◆ **About this task**: Return the records below from the line containing "for (let i = 0; i < 6;" onward, exactly, through and including the last line.

◆ **Saved entries**:
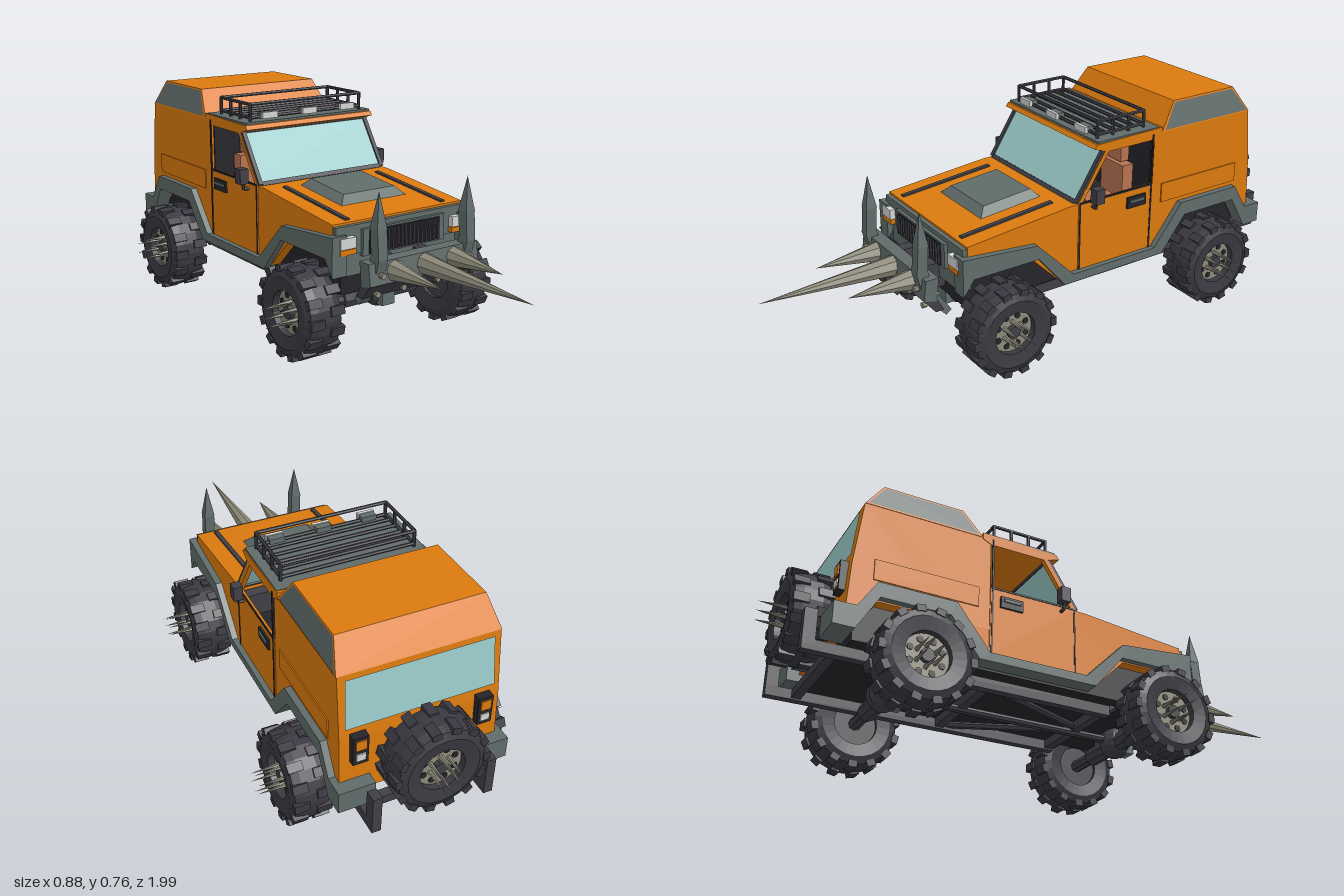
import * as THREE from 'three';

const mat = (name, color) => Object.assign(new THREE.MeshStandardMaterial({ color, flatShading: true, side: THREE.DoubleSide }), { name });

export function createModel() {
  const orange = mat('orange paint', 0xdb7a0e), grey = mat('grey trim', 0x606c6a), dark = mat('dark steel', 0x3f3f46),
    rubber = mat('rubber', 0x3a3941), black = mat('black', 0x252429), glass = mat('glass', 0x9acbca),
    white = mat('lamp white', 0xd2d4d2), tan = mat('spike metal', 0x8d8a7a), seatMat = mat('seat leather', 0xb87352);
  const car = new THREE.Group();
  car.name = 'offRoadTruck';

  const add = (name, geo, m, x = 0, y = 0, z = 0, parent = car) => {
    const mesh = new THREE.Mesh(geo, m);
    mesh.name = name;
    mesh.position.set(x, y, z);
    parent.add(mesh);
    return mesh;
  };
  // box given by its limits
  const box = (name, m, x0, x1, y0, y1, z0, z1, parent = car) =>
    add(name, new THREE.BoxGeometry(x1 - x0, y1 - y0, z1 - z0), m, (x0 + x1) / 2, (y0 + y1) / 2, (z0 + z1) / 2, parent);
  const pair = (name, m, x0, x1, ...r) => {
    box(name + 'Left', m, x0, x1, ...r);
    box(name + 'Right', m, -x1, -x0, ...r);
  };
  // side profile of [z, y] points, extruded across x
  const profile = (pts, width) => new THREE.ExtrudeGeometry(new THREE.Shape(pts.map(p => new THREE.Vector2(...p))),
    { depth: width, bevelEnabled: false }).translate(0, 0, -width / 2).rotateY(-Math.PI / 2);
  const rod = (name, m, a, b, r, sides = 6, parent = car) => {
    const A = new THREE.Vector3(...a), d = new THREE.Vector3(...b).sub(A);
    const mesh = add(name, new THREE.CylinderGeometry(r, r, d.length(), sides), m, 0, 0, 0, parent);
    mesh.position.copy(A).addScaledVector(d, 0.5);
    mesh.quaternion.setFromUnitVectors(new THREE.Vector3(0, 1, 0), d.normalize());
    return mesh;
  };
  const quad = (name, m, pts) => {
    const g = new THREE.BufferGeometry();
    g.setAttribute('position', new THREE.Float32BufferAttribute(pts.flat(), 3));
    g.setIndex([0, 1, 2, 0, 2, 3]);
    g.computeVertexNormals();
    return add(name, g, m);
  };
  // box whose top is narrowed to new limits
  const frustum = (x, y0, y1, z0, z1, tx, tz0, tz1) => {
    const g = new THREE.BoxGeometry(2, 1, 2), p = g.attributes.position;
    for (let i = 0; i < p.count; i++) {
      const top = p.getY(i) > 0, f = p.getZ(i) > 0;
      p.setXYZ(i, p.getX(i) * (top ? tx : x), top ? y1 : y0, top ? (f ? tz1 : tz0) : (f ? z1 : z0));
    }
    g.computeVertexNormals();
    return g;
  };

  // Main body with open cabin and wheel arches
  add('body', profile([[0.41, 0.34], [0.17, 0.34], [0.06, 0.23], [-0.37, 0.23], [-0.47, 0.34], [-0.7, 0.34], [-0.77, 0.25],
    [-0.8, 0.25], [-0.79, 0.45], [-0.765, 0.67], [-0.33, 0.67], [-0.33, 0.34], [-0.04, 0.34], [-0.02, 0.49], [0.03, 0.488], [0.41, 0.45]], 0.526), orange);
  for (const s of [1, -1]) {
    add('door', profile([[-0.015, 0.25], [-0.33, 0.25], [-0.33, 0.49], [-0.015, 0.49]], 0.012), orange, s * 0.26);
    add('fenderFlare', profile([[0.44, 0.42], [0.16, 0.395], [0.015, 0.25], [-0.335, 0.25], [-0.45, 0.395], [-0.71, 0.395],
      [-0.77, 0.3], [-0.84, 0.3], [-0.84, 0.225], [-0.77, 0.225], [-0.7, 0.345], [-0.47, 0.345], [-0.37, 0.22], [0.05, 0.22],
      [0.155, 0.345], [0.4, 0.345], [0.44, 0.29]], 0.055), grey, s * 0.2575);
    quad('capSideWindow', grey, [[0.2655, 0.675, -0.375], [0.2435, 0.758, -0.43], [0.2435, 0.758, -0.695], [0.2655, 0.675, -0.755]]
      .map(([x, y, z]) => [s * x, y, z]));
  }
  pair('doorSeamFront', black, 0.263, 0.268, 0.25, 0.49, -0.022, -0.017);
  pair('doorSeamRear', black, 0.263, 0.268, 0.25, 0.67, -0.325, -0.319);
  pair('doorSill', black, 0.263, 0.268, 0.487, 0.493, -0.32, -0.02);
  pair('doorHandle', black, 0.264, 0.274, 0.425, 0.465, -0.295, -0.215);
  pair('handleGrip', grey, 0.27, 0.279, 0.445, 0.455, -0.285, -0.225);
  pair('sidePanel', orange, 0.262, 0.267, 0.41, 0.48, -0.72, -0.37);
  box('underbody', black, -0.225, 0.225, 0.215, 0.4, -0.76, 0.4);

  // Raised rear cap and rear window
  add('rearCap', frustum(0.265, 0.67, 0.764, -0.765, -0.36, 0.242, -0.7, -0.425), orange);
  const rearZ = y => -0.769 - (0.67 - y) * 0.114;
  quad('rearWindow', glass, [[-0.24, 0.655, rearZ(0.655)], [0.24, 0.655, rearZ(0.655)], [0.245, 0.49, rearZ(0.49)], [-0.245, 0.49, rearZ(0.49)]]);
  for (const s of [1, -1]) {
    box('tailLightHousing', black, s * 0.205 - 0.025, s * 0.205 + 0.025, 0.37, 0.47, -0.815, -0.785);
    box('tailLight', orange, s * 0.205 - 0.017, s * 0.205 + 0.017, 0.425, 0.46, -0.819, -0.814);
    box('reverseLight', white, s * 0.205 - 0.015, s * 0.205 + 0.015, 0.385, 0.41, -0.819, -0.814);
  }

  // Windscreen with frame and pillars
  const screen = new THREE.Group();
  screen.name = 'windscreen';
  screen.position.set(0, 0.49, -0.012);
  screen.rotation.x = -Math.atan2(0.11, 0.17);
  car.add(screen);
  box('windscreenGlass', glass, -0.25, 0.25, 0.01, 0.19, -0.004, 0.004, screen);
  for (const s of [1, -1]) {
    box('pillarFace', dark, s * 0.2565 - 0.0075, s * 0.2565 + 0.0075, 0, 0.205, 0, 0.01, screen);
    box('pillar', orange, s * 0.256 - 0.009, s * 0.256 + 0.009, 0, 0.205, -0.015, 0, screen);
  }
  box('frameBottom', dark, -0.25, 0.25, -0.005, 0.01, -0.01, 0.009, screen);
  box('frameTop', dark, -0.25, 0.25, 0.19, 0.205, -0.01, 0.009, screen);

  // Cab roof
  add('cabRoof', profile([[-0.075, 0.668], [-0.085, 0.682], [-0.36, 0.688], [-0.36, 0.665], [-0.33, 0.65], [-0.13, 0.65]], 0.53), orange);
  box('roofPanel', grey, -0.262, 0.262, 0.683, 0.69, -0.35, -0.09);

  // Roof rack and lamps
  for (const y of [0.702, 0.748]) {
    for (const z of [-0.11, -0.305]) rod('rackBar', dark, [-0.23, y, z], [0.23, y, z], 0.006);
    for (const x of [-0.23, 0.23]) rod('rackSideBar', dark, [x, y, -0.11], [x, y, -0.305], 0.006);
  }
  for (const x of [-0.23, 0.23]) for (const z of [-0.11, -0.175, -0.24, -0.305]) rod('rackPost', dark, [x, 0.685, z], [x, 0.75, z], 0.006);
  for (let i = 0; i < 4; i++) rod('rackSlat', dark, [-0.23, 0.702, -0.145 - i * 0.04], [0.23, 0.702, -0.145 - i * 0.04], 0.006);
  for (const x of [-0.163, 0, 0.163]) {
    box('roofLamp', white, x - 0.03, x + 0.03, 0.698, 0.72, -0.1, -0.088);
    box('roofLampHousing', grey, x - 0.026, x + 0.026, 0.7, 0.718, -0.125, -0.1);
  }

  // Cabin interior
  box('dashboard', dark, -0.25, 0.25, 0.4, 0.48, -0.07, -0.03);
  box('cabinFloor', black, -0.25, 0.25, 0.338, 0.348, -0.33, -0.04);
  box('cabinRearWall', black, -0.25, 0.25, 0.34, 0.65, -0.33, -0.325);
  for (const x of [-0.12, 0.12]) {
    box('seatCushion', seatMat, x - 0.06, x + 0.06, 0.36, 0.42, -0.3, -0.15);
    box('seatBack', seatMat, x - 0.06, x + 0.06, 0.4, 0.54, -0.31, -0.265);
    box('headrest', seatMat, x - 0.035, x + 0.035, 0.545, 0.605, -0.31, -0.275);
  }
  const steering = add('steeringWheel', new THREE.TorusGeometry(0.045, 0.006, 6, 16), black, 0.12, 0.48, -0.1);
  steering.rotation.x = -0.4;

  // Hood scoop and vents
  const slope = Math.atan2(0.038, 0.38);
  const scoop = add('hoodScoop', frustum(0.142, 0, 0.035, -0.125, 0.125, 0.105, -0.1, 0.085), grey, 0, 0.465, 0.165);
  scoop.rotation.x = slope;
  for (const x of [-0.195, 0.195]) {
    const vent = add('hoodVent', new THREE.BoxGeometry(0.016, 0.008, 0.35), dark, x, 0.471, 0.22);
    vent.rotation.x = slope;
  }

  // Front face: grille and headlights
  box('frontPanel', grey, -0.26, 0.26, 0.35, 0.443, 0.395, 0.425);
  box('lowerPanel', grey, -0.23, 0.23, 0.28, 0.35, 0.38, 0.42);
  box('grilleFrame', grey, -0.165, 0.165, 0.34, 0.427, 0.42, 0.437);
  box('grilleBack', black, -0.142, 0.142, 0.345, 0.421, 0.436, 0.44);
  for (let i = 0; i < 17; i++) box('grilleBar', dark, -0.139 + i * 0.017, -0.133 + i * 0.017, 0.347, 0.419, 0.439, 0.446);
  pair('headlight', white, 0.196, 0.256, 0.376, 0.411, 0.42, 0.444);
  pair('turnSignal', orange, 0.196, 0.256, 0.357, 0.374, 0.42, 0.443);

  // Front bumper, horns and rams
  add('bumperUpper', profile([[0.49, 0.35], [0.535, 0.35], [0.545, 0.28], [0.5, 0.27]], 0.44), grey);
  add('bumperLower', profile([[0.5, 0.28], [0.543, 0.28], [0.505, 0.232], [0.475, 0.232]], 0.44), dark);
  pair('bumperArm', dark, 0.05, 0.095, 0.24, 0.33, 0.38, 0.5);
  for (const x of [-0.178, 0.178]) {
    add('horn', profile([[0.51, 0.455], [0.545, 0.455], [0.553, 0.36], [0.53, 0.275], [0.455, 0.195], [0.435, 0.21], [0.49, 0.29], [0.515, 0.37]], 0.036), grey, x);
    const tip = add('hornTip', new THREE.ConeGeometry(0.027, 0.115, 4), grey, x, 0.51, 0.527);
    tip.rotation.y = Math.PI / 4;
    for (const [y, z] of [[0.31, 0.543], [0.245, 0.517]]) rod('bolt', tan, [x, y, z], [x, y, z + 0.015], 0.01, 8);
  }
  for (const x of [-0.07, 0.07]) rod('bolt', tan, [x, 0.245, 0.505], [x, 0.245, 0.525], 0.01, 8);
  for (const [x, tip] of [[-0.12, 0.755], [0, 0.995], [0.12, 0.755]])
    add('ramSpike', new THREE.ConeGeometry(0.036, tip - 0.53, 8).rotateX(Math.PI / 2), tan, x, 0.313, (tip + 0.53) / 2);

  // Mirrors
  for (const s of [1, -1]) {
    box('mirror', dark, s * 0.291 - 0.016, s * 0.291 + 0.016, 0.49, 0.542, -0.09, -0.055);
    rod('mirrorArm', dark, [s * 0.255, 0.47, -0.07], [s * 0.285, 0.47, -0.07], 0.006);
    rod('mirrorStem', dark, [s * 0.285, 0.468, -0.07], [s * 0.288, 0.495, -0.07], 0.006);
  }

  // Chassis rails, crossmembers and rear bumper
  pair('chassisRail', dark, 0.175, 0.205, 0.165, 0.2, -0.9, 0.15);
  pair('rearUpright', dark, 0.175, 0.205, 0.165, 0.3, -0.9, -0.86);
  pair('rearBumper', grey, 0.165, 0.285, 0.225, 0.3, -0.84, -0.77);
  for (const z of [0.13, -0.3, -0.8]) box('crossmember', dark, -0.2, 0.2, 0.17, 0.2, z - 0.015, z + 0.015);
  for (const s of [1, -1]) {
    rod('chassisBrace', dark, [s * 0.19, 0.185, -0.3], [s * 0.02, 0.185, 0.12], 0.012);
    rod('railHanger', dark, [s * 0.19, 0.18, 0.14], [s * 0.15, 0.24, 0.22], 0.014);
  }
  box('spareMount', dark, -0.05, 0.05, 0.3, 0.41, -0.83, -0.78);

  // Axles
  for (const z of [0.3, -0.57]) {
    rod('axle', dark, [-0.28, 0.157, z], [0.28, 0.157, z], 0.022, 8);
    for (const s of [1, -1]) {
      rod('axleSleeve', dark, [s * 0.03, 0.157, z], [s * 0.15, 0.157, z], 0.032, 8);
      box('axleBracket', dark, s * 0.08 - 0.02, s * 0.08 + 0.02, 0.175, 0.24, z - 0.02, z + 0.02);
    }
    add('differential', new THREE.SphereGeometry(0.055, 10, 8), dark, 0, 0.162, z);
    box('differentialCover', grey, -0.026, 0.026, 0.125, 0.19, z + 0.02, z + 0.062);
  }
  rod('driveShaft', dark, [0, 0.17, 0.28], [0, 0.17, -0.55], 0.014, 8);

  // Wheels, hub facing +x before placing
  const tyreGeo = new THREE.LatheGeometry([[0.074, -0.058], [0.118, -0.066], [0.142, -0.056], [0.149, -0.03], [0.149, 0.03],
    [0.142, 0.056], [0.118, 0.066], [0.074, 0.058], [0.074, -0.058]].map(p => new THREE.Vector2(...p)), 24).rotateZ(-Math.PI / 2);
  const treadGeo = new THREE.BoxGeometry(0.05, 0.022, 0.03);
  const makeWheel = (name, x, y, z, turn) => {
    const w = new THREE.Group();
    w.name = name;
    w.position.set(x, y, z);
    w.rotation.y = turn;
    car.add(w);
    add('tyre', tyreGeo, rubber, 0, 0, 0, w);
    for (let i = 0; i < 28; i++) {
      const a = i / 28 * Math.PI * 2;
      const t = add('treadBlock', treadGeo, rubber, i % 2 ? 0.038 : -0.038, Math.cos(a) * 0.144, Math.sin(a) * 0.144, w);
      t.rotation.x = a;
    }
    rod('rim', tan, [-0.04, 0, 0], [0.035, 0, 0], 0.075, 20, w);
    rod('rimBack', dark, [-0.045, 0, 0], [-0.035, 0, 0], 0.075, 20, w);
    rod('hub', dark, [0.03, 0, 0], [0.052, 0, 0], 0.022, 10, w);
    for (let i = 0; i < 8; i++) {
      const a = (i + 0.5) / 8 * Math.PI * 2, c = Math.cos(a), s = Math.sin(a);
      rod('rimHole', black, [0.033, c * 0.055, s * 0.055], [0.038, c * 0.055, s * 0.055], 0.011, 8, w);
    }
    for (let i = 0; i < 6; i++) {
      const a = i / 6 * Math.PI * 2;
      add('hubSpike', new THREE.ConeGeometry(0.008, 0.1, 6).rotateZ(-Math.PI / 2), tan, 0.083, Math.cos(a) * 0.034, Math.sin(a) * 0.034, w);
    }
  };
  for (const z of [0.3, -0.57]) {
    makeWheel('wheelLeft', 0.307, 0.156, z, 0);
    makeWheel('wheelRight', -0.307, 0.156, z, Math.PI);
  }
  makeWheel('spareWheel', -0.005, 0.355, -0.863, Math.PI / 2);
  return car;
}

◆ **Answer box**:
    for (let i = 0; i < 6; i++) {
      const a = i / 6 * Math.PI * 2;
      add('hubSpike', new THREE.ConeGeometry(0.008, 0.1, 6).rotateZ(-Math.PI / 2), tan, 0.083, Math.cos(a) * 0.034, Math.sin(a) * 0.034, w);
    }
  };
  for (const z of [0.3, -0.57]) {
    makeWheel('wheelLeft', 0.307, 0.156, z, 0);
    makeWheel('wheelRight', -0.307, 0.156, z, Math.PI);
  }
  makeWheel('spareWheel', -0.005, 0.355, -0.863, Math.PI / 2);
  return car;
}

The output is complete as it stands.